There it sits, like an 800-pound gorilla perched on a fence, its haunches enveloping the top rail, beckoning to us invitingly -- the surplus. Is it real, or is it an apparition? We want it to be real, since it represents the only hope for future government spending (or tax cutting) in light of the austere, self-imposed restrictions of the 1997 balanced-budget agreement devised by the White House and Congress.
You remember the budget compromise (full name: Balanced Budget Act of 1997), the stringent bipartisan legislation calculated to eliminate evil deficits once and for all. Why periodic deficits of manageable size were so threatening, when they had existed, off and on, for most of the twentieth century, was never quite fully explained. They were blamed for everything but the weather; mostly, they were blamed for the sluggish economy of the late 1980s, which unaccountably turned around in the early 1990s, despite the persistence of deficits for another half-decade. Obviously, other factors were at work.
No matter; the balanced budget had become a secular religion, its enactment enshrined in the Contract with America. Our elected officials resolved to eliminate annual deficits no later than the year 2002, and they did -- or rather the economy did by expanding and providing unexpected tax revenues for government coffers. As a result, technical balance was achieved in 1998, four years ahead of schedule, by natural economic means. Yet, the unnecessary (as it turned out) political machinery set up to achieve it still exists, and there's the rub.

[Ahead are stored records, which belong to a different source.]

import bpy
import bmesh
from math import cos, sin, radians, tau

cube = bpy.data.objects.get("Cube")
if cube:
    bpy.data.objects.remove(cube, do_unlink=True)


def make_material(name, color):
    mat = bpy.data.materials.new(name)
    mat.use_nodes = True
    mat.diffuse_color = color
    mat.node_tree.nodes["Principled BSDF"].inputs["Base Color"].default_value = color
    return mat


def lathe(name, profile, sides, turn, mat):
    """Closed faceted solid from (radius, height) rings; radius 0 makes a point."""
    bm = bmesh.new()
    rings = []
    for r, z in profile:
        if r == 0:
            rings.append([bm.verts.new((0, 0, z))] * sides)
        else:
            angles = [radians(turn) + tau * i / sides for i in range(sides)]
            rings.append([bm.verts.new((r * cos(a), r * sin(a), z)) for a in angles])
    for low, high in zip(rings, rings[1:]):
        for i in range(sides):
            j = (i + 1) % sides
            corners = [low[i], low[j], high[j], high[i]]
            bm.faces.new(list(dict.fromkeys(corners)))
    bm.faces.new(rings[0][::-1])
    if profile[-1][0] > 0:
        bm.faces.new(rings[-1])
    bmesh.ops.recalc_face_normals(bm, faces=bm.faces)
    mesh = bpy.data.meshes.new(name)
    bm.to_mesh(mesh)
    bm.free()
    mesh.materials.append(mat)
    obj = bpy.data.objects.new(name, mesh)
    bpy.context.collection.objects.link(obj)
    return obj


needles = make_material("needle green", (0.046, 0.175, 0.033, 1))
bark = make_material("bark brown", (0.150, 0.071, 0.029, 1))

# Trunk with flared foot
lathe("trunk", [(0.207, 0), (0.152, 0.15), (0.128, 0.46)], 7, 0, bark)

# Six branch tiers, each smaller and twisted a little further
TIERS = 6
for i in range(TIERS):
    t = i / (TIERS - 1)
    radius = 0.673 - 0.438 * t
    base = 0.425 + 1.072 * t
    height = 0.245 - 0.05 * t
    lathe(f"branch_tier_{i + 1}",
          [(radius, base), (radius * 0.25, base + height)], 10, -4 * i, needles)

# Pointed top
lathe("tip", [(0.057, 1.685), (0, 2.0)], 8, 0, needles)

Washington is now imprisoned by future spending caps that are mandated by law, irrespective of what the economy does. Not only are there caps, but the caps become more restrictive as time passes. Lawrence Mishel of the Economic Policy Institute points out that Clinton administration projections foresee annual cuts in non-defense domestic spending of 13 percent by fiscal 2009, if established limits are truly observed. Republican plans for a massive tax reduction in the meantime would cause those cuts to balloon to 29 percent of the yearly budget by then. Either way, the big squeeze is on, and it will get tighter as the out years approach and politicians struggle to keep the federal government from imploding for lack of funds.
Meanwhile, the sharp thinkers in the congressional GOP have found a temporary way around their own legislated budget straightjacket. They won't give up their dream of a permanently balanced federal budget, even if it becomes a nightmare; neither will they consider a sensible tax increase. Their sole reason for existence, as conservative pundit Robert Novak likes to say, is to cut taxes. The solution: emergency appropriations.
In an exercise that would be comical if it wasn't so cynical, Republican budgeteers have decided to declare outlays for any and all necessary or popular programs they can't eliminate -- from the constitutionally mandated 2000 census to Head Start, farm aid, and winter heating-oil assistance -- as "emergency spending" not subject to budget caps. How they managed to overlook the federal census in setting their funding priorities is particularly mind-boggling; it's only been taken every decade for 200 years. Those things apparently happen when you're between a rock and a hard place. The farcical budget charade can't go on much longer, however. Under existing guidelines, all discretionary government spending must be reduced by a real 10 percent by 2002 -- 18 percent if defense expenditures are exempted.
So, the first thing to know about the gorilla on the fence is that it may be a figment of our collective imagination. Predicted future surpluses are premised on the economy continuing to boom (always an iffy proposition) and the federal budget continuing to be cut, year after year. Yet, if spending caps are not repealed and replaced by a reasonable tax increase, there will be no surpluses anyway; they will almost certainly go towards subsidizing in some fashion shrinking government programs the public has said it wants. This will come as disconcerting news to the men running for president; they are the ones who see the gorilla most clearly.
Assuming continued economic growth and progressive implementation of the draconian reductions required by the 1997 budget accord, anticipated non-Social Security surpluses are now expected to total $1 trillion over the next ten years. Former Senator Bill Bradley expects to use that windfall to cover the medically uninsured in America -- at a projected cost of $65 billion a year. Vice President Al Gore wants to spend it on a variety of educational, defense, environmental, and health initiatives. Both men would use some of it to finance prescription drug coverage for the elderly under Medicare. George W. Bush, who read his father's lips, wants to give most of the money back in the form of a Reaganesque income-tax cut, two-thirds of which would go to the top 10 percent of income earners as a stimulus to "entrepreneurship."
Bradley and Gore at least want to do something worthwhile with the surplus; Bush would throw it at the already rich in a reinvented version of trickle-down economics. That's really beside the point, however. The point is that the money may not be there at all. It certainly won't be there unless Congress ceases practicing budget nonsense and undoes the damage of 1997. Failing that, the surplus gorilla will clamber down from the fence, wave goodbye, and be gone.
Wayne O'Leary is a writer in Orono, Maine